~ she who was named after a famous mythical princess

Anonymous said...

I'd be interested in checking this book out. One of my top 3 mom-related anxieties is about sex stereotyping in our culture and how it will screw up my daughter. I don't want her to turn 12 and exchange her library card for make-up and hoochie mama clothes.

I feel like I'm already constantly battling what I like to call the Sea of Pink that wants to engulf her in all things barbie. I was in Baby Gap today as a matter of fact and just shook my head at the aggressive separation of BOYS and GIRLS clothes. Boys' clothes look like they are made for running, climbing, and getting dirty. Girls' clothes are all about being cute and dainty.

It makes me want to scream.

Anyway, I'd like to be better educated about the whole nature/nuture thing myself.

giddings said...

Thank you oh Mythical Princess Librarian!

Having nurtured (pun intended) a keen interest in gender for quite some time now, I taped that NOVA program. Unbelievable story.

So far in Gender Matters, he claims that gender is a more important category than sexuality. For example, he claims that a 'masculine' girl has more in common with a 'feminine' girl than she does with -- and he makes this comparison, but I would not -- a gay boy. I wonder if he's looked at some of the biological studies that show some links between lesbian women and heterosexual men. I bring this up because in the book you mention, the boy who was raised as a girl comes out as a lesbian.
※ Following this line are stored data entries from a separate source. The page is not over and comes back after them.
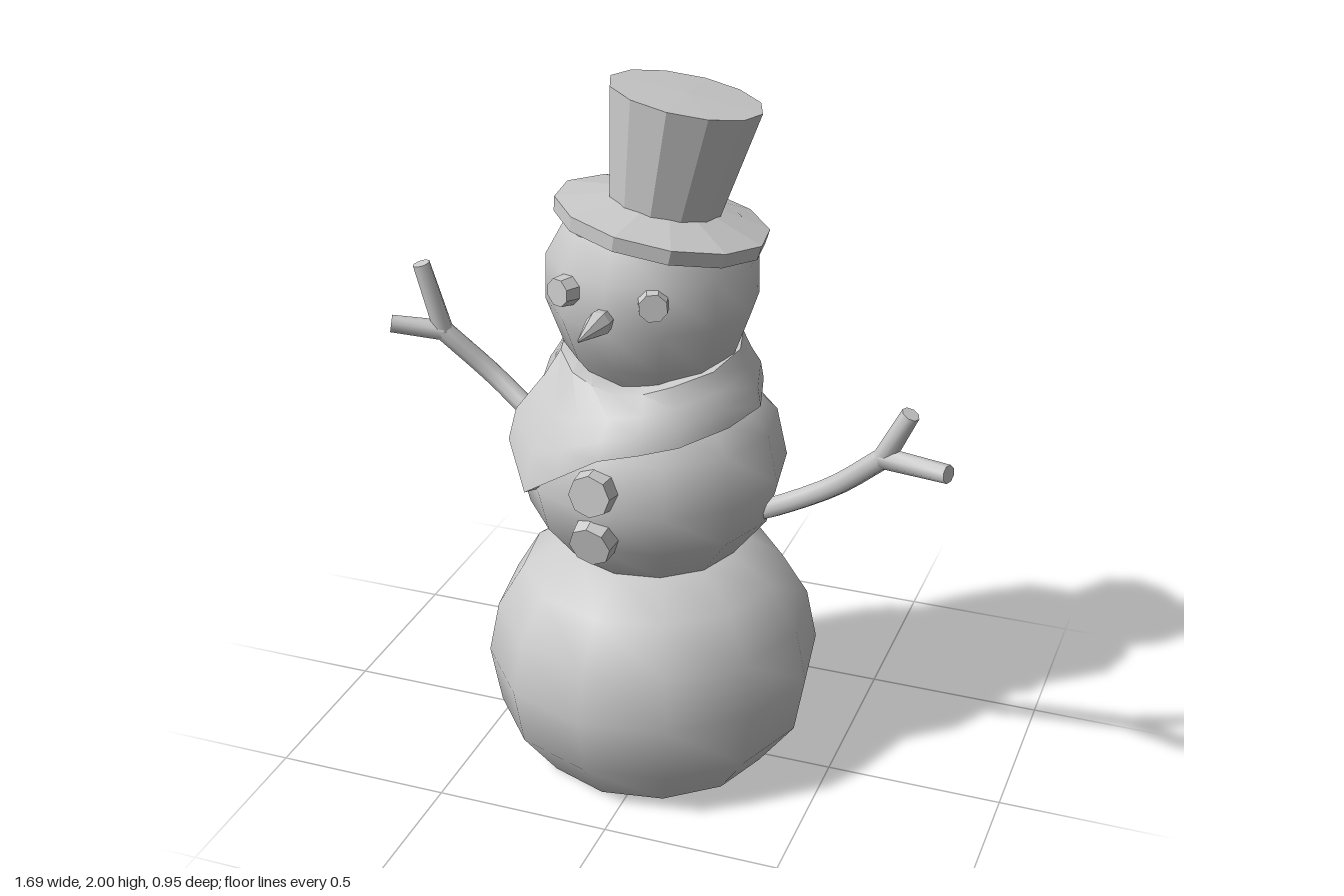
import * as THREE from 'three';
import { toCreasedNormals, mergeVertices } from 'three/addons/utils/BufferGeometryUtils.js';

const CX = -0.04; // body axis
const smooth = new THREE.MeshStandardMaterial({ color: 0xcccccc, side: THREE.DoubleSide });
const flat = new THREE.MeshStandardMaterial({ color: 0xcccccc, flatShading: true });
const v3 = (p) => new THREE.Vector3(...p);

function part(name, geometry, material = smooth) {
  const mesh = new THREE.Mesh(geometry, material);
  mesh.name = name;
  return mesh;
}

// profile is [radius, y] from bottom to top
function lathe(profile, sides = 12, start = -0.095) {
  return new THREE.LatheGeometry(profile.map(([r, y]) => new THREE.Vector2(r, y)), sides, start);
}

function snowball(name, profile) {
  const mesh = part(name, toCreasedNormals(lathe(profile), 0.8));
  mesh.position.x = CX;
  return mesh;
}

// straight round stick between two points
function stick(name, from, to, r0, r1) {
  const a = v3(from), b = v3(to), dir = b.clone().sub(a);
  const geo = toCreasedNormals(new THREE.CylinderGeometry(r1, r0, dir.length(), 8), 0.9);
  const mesh = part(name, geo);
  mesh.position.copy(a).add(b).multiplyScalar(0.5);
  mesh.quaternion.setFromUnitVectors(new THREE.Vector3(0, 1, 0), dir.normalize());
  return mesh;
}

// bent limb with a joint ball at the fork and two twigs
function arm(name, path, twigs) {
  const group = new THREE.Group();
  group.name = name;
  const curve = new THREE.CatmullRomCurve3(path.map(v3));
  group.add(part('branch', new THREE.TubeGeometry(curve, 8, 0.029, 8)));
  const fork = path[path.length - 1];
  const joint = part('fork', new THREE.SphereGeometry(0.029, 8, 6));
  joint.position.copy(v3(fork));
  group.add(joint);
  twigs.forEach((tip) => group.add(stick('twig', fork, tip, 0.029, 0.025)));
  return group;
}

// eight-sided disc facing the given direction
function disc(name, position, facing, radius, depth) {
  const mesh = part(name, new THREE.CylinderGeometry(radius * 0.9, radius, depth, 8), flat);
  mesh.position.set(...position);
  mesh.quaternion.setFromUnitVectors(new THREE.Vector3(0, 1, 0), v3(facing).normalize());
  return mesh;
}

function scarf() {
  // columns around the neck: [degrees from front, top y, bottom y, bottom radius]
  const columns = [
    [-64, 1.25, 0.99, 0.4], [-39, 1.23, 0.91, 0.405], [-20, 1.22, 1.0, 0.39],
    [-3, 1.21, 1.07, 0.37], [14, 1.22, 1.09, 0.35], [32, 1.24, 1.1, 0.33],
    [60, 1.26, 1.12, 0.315], [90, 1.28, 1.12, 0.31], [120, 1.28, 1.13, 0.31],
    [150, 1.28, 1.14, 0.31], [180, 1.28, 1.14, 0.31], [210, 1.28, 1.14, 0.31],
    [240, 1.28, 1.13, 0.31], [270, 1.27, 1.12, 0.315], [294, 1.25, 1.12, 0.31],
  ];
  // folds from top to bottom: [height fraction, flare fraction, inset]
  const rows = [[0, 0, 0.06], [0, 0, 0], [0.35, 0.4, 0], [0.65, 0.85, 0], [1, 1, 0], [1, 1, 0.08]];
  const pos = [], index = [];
  columns.forEach(([deg, top, bottom, radius], c) => {
    const a = THREE.MathUtils.degToRad(deg);
    rows.forEach(([t, f, inset], r) => {
      const rad = 0.25 + (radius - 0.25) * f - inset;
      pos.push(CX + Math.sin(a) * rad, top + (bottom - top) * t, Math.cos(a) * rad);
      if (r === rows.length - 1) return;
      const n = rows.length, i = c * n + r, j = ((c + 1) % columns.length) * n + r;
      index.push(i, i + 1, j + 1, i, j + 1, j);
    });
  });
  const geo = new THREE.BufferGeometry();
  geo.setAttribute('position', new THREE.Float32BufferAttribute(pos, 3));
  geo.setIndex(index);
  return part('scarf', toCreasedNormals(mergeVertices(geo), 0.9));
}

function hat() {
  const group = new THREE.Group();
  group.name = 'hat';
  group.add(part('brim', lathe([[0, -0.03], [0.285, -0.035], [0.29, 0.005], [0.15, 0.038], [0, 0.04]]), flat));
  group.add(part('crown', lathe([[0.15, 0.02], [0.206, 0.33], [0, 0.335]], 12, 0.1), flat));
  group.position.set(-0.01, 1.635, 0.005);
  group.rotation.set(-0.09, 0, -0.165);
  return group;
}

export function createModel() {
  const model = new THREE.Group();
  model.name = 'snowman';

  // stacked snowballs
  model.add(
    snowball('baseBall', [[0, 0], [0.34, 0], [0.445, 0.14], [0.475, 0.31], [0.445, 0.46], [0.37, 0.585], [0.24, 0.67], [0, 0.7]]),
    snowball('torsoBall', [[0.2, 0.62], [0.25, 0.67], [0.345, 0.79], [0.375, 0.91], [0.345, 1.05], [0.27, 1.13], [0, 1.19]]),
    snowball('head', [[0.17, 1.18], [0.24, 1.27], [0.288, 1.4], [0.285, 1.53], [0.235, 1.62], [0, 1.66]]),
    scarf(),
    hat(),
  );

  // face
  model.add(disc('rightEye', [-0.19, 1.49, 0.255], [-0.45, 0.05, 1], 0.043, 0.05));
  model.add(disc('leftEye', [0.062, 1.49, 0.27], [0.35, 0.05, 1], 0.043, 0.05));
  const nose = part('nose', lathe([[0.026, 0], [0.034, 0.07], [0.002, 0.21]], 7, 0), flat);
  nose.position.set(-0.072, 1.433, 0.245);
  nose.rotation.x = Math.PI / 2 - 0.05;
  model.add(nose);

  // coat buttons
  model.add(disc('upperButton', [-0.075, 0.97, 0.365], [-0.05, 0.08, 1], 0.066, 0.05));
  model.add(disc('lowerButton', [-0.078, 0.823, 0.36], [-0.05, -0.2, 1], 0.066, 0.05));

  // twig arms
  model.add(arm('rightArm',
    [[-0.33, 0.9, -0.04], [-0.42, 0.945, -0.065], [-0.56, 1.04, -0.095], [-0.7, 1.175, -0.06]],
    [[-0.75, 1.38, -0.04], [-0.835, 1.2, 0]]));
  model.add(arm('leftArm',
    [[0.27, 0.81, 0.02], [0.33, 0.845, 0.04], [0.5, 0.95, 0.065], [0.645, 1.085, 0.12]],
    [[0.715, 1.23, 0.135], [0.835, 1.107, 0.195]]));
  return model;
}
In college, for a literature class, I wrote a highly unappreciated paper focusing on the sexuality and level of sexual-ness in various author's texts ranging from Willa Cather to Kate Chopin. I'm really interested in the sex/sexuality/gender axes and if/how/where they overlap.

Anonymous said...

I totally believed that nurture was far more influencial....until.....I had a boy and a girl.

Now I appreciate nature a whole lot more! My daughter, being the youngest , is completely engulfed by boys' toys. And although she loves trains, trucks, cars, and sport equipment, she was completely overjoyed at age 3 to receive her first real "girl toys" doll, dollhouse, kitchenetc.

BTW, my 6 year old son plays with these toys just as much...he feeds the doll and changes it's diaper!